* **WHAT THIS TASK INVOLVES**:
In the entries that follow, find every line containing "location" and copy it.

* **ENTRIES SHOWN**:
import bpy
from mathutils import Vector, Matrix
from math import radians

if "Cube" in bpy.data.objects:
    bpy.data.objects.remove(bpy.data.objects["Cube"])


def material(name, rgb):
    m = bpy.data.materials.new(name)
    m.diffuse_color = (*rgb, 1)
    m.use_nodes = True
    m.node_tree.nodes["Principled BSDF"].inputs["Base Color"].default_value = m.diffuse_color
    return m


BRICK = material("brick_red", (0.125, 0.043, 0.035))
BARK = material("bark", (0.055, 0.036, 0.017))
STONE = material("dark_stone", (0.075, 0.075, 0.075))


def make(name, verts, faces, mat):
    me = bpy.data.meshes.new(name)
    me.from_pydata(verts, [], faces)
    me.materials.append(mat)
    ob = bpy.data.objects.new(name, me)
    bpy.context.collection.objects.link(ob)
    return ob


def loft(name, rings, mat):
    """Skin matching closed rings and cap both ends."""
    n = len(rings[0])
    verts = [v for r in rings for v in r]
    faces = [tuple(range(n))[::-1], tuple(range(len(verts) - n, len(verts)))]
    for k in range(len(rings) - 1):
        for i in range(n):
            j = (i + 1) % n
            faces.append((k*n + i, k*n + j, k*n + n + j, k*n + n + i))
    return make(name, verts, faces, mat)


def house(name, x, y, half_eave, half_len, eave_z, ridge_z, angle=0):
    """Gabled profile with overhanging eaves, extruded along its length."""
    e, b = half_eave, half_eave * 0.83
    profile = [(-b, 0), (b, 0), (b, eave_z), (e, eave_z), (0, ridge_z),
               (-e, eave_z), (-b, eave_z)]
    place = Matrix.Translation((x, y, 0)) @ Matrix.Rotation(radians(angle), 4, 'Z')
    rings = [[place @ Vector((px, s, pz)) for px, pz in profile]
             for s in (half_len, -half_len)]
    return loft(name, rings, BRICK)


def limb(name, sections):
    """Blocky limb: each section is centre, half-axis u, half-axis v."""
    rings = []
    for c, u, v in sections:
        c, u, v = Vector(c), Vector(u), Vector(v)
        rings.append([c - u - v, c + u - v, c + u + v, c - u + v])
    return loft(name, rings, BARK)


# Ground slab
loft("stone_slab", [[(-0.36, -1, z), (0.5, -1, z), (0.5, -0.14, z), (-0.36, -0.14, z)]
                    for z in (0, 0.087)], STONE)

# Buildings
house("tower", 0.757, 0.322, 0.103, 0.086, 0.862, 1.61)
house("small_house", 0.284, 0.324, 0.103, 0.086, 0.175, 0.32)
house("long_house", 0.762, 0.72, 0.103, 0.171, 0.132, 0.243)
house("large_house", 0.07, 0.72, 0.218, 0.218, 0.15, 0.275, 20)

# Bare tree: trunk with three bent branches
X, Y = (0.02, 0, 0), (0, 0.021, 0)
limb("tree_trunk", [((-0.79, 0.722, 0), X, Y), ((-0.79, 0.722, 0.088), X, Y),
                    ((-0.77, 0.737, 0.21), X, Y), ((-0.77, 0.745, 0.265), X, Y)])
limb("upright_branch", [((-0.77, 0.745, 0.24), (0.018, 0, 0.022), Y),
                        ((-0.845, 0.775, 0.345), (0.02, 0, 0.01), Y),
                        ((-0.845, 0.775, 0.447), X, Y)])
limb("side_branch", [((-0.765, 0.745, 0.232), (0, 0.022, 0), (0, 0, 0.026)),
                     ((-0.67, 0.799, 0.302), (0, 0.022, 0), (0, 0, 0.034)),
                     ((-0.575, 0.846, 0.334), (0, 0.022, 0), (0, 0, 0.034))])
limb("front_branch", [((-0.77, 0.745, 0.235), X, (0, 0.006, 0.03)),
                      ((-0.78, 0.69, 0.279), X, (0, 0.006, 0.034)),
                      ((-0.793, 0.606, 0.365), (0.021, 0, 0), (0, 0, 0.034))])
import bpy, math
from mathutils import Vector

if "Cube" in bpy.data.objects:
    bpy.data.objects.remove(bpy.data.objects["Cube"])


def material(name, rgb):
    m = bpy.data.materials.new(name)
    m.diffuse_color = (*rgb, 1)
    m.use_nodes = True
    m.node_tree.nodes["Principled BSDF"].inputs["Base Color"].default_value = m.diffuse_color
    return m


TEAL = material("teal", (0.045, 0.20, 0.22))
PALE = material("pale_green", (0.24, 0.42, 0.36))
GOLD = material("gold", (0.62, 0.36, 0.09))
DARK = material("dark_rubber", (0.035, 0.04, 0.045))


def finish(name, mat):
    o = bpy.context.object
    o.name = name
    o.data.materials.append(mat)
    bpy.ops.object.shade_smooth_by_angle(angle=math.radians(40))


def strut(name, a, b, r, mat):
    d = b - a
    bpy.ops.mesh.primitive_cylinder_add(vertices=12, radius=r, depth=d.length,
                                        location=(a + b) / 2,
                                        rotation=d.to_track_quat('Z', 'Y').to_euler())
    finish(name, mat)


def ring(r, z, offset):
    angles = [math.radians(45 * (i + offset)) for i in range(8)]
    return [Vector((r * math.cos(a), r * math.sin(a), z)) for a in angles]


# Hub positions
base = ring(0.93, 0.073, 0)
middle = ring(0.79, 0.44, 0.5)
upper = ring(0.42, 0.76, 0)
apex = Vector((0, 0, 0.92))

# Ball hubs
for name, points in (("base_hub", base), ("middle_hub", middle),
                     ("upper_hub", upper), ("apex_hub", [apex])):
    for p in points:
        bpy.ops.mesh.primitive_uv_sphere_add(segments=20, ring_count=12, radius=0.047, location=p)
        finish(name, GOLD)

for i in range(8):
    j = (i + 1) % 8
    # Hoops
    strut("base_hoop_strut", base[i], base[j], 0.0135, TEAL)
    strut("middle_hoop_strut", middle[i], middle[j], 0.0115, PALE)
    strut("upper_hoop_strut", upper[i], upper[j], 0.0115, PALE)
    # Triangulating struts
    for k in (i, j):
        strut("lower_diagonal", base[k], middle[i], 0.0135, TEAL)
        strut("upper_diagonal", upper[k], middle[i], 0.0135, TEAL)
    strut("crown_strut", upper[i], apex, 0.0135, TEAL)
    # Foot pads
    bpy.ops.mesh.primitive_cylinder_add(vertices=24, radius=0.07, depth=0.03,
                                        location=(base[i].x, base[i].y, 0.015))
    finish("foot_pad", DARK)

* **RESULT OF THIS TASK**:
                                        location=(a + b) / 2,
        bpy.ops.mesh.primitive_uv_sphere_add(segments=20, ring_count=12, radius=0.047, location=p)
                                        location=(base[i].x, base[i].y, 0.015))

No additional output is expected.